In addition, the Council called on Eritrea to engage constructively with Djibouti to resolve their border dispute.

South Africa Supported the Resolution for the following reasons.

The Horn of Africa faces serious challenges of instability and volatility in respect of on-going threats to peace and security in Africa. The instability coupled with famine has resulted in a humanitarian crisis with dire consequences for the population of the region.

South Africa acknowledges and appreciates the important and critical role the Intergovernmental Authority on Development (IGAD) and the African Union are playing in the fight against armed groups and the spread of terrorism in the region.
We condemn any act that seeks to destabilise the region.  In ensuring peace and stability that would lead to the development of the region, South Africa calls on Eritrea to fully address the allegations and reports of possible support and association with Al Shabaab.

Two years ago, following the African Union’s request, the United Nations Security Council (UNSC) in response to the reports of Eritrea’s role in destabilizing the region, adopted Resolution 1907.

South Africa calls for the full implementation of resolution 1907. We have taken note that in the past two years, following years of self-imposed isolation, Eritrea has started a process of re-engagement with the international community and the African Union. We also welcome Eritrea’s expressed desire to re-join IGAD.
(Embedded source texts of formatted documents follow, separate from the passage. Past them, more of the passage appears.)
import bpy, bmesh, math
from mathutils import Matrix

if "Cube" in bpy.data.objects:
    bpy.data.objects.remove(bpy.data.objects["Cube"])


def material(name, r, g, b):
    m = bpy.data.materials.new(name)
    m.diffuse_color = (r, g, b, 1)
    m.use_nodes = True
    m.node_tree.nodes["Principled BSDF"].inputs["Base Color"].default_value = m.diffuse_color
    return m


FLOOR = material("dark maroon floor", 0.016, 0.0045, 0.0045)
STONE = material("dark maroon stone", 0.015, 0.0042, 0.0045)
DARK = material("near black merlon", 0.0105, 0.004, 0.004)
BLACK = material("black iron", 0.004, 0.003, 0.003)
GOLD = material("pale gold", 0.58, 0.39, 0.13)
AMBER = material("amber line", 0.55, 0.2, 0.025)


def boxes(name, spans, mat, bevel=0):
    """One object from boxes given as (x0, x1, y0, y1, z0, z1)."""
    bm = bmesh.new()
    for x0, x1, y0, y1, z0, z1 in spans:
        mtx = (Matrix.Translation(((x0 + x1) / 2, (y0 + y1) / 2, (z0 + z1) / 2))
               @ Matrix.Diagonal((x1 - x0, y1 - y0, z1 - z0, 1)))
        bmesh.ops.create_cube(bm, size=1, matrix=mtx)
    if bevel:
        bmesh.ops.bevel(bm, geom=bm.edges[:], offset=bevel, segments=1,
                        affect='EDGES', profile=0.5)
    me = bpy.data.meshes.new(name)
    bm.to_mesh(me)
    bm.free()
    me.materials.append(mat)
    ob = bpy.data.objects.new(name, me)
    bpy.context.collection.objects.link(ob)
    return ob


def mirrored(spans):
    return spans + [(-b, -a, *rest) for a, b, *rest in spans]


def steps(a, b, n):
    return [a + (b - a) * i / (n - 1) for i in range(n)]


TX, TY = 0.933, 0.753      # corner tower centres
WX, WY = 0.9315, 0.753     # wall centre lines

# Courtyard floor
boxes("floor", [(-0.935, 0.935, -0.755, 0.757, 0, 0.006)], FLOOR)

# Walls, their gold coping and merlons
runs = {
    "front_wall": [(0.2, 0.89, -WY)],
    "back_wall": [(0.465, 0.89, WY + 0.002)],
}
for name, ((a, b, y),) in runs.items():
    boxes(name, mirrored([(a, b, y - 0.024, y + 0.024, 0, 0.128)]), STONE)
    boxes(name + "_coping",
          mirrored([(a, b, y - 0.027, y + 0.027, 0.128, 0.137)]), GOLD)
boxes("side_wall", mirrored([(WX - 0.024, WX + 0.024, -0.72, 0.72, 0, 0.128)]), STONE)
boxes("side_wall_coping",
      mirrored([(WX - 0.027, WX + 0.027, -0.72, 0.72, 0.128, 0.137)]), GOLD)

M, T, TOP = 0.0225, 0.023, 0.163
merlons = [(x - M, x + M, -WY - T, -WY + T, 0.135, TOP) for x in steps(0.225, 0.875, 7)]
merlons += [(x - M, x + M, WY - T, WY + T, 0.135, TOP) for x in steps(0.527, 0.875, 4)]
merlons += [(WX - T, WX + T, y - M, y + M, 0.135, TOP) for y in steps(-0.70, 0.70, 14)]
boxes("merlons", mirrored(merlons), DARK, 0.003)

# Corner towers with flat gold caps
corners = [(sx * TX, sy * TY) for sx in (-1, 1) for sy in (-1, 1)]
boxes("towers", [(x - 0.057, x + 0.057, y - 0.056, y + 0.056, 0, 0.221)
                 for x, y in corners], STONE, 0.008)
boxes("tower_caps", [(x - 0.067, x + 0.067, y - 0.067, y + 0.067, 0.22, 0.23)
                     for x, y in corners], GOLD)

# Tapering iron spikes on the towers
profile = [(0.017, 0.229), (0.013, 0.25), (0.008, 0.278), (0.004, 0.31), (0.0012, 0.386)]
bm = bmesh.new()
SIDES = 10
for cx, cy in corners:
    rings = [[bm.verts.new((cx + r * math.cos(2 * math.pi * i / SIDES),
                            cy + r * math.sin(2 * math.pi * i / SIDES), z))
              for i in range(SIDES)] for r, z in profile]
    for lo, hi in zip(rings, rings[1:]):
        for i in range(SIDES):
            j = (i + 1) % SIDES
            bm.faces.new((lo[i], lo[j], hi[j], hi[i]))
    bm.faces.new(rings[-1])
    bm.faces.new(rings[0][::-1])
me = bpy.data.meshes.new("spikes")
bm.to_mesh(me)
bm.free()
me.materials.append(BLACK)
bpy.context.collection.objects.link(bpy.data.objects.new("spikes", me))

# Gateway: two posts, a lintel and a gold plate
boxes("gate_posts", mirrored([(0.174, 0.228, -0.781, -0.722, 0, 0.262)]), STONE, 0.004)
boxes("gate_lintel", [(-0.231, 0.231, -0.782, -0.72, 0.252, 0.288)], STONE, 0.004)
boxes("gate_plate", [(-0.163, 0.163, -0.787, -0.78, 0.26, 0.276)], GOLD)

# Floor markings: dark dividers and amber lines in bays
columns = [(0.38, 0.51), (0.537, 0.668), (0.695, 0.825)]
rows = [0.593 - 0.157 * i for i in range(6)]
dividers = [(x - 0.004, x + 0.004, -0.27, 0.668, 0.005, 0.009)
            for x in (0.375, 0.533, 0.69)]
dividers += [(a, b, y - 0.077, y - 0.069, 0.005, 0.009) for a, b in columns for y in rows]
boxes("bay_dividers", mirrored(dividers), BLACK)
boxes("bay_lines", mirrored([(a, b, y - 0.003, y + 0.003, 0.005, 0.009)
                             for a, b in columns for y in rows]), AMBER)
South Africa is of the strong view that sanctions should not be viewed as an end in itself but should complement a Political Process. In this regard, a political process remains critical to ensuring lasting peace in the Horn of Africa. The African Union Heads of States Summit held in Malabo, Equatorial Guinea in July 2011, reiterated its concern about the continued impasse in the peace process in that Region. The African Union committed itself to assist the countries of that Region to peacefully resolve their dispute and normalize relations.  We therefore continue to emphasize the importance of the centrality of African solutions in resolving African problems.

In line with Operative Paragraph two of this Resolution, we call on all the concerned Parties in the Region to work with the African Union to peacefully resolve their long standing disputes.

In the implementation of this Resolution, South Africa is of the view that equal attention should be given to engagement in a political process.

South Africa hopes that these additional measures contained in this resolution will not have a negative impact on the people of Eritrea and their livelihood.  We also hope that these measures and sanctions will not adversely impact the economy of Eritrea.

Our proposed contribution to the resolution was to ensure that the resolution was balanced with more clarity and that it did not impose collective punishment to ordinary people of Eritrea, and that it did not contain blanket measures that would have dire consequences.

We call on the Monitoring Group to execute its responsibilities and mandate emanating Resolution 1907 and this Resolution with professionalism, impartiality and objectivity. The Monitoring Group should never be influenced by political considerations outside of their mandate. It is important for the Monitoring Group to closely guard its independence and professionalism in the work it does to assist the Council with the implementation of these measures.

South Africa supports the principle that the Security Council must afford Member States an opportunity to be heard when their issues are addressed by the Council. We voted in favour of this resolution in the hope that it will contribute in addressing the challenges of instability in the Horn of Africa and support the efforts of IGAD and the African Union in consolidating peace and security in that region.

For more information please contact Clayson Monyela: 082 884 5974

Issued by DIRCO

OR Tambo Building
460 Soutpansberg Road
Rietondale
Pretoria

6 December 2011


Quick Links

Disclaimer | Contact Us | HomeLast Updated: 6 December, 2011 1:48 PM
This site is best viewed using 800 x 600 resolution with Internet Explorer 5.0, Netscape Communicator 4.5 or higher.
2003 Department of Foreign Affairs, Republic of South Africa